First day of school begins for many across New Jersey, with most returning to hybrid lessons

Students across New Jersey started school Tuesday, with most returning to hybrid in-person and remote lessons.
The school-year shakeup stems from the state’s response to the COVID-19 outbreak, which has resulted in nearly 195,000 positive cases and more than 14,000 deaths.
Gov. Phil Murphy said 388 school districts opted for a hybrid model, which entails classroom and remote learning. There were 69 districts with all in-person learning, and 238 with all-remote starts. Murphy says 28 districts have schools in them that went with a combination of those models.
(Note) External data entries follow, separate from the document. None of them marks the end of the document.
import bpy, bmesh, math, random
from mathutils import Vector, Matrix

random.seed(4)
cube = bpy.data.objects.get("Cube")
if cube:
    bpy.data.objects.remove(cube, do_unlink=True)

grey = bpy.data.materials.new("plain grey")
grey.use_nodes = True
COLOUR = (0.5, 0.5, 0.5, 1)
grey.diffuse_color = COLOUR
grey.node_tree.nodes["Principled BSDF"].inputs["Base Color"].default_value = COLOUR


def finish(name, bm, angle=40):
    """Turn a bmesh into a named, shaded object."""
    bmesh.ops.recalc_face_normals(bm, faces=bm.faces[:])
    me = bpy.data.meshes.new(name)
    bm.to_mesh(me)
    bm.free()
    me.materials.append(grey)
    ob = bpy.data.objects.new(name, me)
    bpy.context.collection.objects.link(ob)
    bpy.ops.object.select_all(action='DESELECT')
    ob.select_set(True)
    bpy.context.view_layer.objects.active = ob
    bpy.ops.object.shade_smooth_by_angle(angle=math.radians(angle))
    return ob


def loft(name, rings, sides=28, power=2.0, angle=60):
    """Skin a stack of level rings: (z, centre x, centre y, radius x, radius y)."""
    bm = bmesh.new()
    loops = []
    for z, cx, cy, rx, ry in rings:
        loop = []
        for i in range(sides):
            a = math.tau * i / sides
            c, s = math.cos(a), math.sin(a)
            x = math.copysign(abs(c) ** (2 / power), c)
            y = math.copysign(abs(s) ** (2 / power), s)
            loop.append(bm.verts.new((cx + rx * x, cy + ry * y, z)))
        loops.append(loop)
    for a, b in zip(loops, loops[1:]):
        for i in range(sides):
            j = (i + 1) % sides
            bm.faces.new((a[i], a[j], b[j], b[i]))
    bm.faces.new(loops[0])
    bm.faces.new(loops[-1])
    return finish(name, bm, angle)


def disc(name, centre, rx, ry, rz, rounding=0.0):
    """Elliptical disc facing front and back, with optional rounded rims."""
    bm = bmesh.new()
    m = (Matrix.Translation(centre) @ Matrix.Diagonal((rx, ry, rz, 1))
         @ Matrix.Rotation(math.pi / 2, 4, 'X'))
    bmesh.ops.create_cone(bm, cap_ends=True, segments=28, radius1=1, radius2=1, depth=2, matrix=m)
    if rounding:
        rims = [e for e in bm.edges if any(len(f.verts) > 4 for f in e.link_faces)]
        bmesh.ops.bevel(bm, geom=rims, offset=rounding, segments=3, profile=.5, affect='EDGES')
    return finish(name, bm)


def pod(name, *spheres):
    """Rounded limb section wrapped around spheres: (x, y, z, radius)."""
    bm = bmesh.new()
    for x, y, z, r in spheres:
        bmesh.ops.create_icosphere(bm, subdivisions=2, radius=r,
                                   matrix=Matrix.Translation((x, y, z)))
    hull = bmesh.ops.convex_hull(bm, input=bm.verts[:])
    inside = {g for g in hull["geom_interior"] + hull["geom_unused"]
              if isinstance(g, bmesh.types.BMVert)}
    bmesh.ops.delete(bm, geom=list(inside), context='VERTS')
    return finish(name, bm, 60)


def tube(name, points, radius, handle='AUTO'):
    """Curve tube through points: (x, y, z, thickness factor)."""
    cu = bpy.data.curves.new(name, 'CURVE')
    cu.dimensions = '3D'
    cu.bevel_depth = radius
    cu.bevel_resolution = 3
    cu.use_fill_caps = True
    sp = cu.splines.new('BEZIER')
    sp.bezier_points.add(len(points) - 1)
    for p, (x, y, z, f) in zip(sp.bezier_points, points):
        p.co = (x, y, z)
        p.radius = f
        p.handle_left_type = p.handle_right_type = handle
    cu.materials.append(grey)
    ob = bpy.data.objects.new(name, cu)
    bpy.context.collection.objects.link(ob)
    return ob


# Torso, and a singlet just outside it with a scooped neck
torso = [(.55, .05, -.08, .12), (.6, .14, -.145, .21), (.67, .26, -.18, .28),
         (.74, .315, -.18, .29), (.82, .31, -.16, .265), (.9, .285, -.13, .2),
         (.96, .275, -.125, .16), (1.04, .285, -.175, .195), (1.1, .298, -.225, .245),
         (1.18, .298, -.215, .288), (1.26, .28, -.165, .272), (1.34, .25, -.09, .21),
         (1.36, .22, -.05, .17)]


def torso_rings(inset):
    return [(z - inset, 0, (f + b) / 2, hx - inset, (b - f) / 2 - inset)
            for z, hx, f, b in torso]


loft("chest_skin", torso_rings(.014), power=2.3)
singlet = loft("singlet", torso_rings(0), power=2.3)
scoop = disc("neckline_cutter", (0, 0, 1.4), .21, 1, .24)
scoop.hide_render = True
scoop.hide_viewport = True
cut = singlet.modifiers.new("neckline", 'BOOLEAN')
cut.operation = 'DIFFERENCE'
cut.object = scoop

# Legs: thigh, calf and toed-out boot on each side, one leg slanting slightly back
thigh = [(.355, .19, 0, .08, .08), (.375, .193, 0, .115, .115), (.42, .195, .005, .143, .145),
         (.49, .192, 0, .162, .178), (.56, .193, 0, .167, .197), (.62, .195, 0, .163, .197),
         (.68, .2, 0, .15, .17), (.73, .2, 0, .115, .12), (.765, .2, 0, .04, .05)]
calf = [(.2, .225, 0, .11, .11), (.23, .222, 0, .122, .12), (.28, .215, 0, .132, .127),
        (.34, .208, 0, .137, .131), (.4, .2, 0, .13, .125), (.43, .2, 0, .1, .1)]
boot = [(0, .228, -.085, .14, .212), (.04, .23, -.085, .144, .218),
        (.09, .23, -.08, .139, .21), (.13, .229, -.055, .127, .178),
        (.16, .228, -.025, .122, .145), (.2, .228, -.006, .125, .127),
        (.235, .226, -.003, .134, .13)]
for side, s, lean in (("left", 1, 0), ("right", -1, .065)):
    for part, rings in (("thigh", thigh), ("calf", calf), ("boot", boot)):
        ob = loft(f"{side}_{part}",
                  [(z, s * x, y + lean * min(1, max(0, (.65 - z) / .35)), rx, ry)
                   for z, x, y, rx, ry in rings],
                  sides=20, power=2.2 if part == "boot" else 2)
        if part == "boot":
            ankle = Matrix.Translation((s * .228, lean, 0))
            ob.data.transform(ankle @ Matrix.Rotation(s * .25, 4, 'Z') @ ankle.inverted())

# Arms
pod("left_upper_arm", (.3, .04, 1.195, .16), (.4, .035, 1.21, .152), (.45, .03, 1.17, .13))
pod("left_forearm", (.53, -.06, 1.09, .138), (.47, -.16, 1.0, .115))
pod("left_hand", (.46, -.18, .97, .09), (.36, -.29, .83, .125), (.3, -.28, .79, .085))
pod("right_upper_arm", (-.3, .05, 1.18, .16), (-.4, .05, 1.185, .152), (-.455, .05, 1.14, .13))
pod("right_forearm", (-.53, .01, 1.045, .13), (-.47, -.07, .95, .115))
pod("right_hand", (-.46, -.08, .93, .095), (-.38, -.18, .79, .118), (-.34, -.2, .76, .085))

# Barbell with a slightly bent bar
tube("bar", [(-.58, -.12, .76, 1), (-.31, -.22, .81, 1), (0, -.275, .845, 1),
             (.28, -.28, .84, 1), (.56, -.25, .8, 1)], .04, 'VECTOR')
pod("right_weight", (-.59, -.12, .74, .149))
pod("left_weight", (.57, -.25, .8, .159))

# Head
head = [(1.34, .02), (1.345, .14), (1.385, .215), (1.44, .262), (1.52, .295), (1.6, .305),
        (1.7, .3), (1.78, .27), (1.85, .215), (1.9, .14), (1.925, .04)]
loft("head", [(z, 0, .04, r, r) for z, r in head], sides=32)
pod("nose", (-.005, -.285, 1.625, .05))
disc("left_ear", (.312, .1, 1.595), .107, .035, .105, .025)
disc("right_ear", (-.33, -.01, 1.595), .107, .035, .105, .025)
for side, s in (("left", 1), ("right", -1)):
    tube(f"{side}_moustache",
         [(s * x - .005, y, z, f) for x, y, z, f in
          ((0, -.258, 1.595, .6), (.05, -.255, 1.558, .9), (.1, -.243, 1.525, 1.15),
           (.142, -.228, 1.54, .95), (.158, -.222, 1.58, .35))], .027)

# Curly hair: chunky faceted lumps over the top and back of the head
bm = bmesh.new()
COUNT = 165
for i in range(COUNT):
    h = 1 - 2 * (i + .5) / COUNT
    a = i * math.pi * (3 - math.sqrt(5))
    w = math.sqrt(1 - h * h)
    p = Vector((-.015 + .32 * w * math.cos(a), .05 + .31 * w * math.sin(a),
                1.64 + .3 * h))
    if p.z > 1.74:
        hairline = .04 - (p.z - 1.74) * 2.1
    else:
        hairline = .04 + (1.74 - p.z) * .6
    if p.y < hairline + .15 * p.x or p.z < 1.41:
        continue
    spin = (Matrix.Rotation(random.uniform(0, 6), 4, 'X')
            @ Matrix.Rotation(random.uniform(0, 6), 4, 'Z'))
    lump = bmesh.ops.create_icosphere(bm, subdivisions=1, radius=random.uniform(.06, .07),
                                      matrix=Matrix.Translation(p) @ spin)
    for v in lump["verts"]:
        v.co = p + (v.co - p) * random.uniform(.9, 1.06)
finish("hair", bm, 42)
The South Brunswick School District has different phases for getting back to school, calling the current phase -- fully remote -- phase four. It has different levels, gradually adding some students into the classrooms that have special needs.
Some of the other big districts in the state that began Tuesday are Newark, which is remote through at least the first marking period, Paterson, which is remote until at least Nov. 1, and Toms River, which is also remote through at least the first marking period. Trenton is remote, and their first day of school for all students is Sept. 10.
The South Brunswick School District also has remote learning centers in some of its schools, where students can go for their virtual school days, acknowledging that not every student has the ability to learn virtually at home, and many of their parents have to be at work.
Photos: Back to School 2020

“We can actually see kids, not just hear from them,” says Scott Feder, superintendent of the South Brunswick School District. “We're watching kids as they do their remote learning. So, that helps and gives us a lot of information because even when you come back to hybrid model, half of your kids are still remote learning in our district. Over 70% of our parents selected one, right there running at 100% choice. So, for us, remote learning is really important, for us to be able to see how remote warning is happening right in front of us is a huge advantage and allows us to make adjustments on the fly and then make permeated adjustments as we go.”
The district is working to get to a more hybrid phase where some of its students, particularly special needs students, can be in the classrooms.
The Associated Press wire services contributed to this report.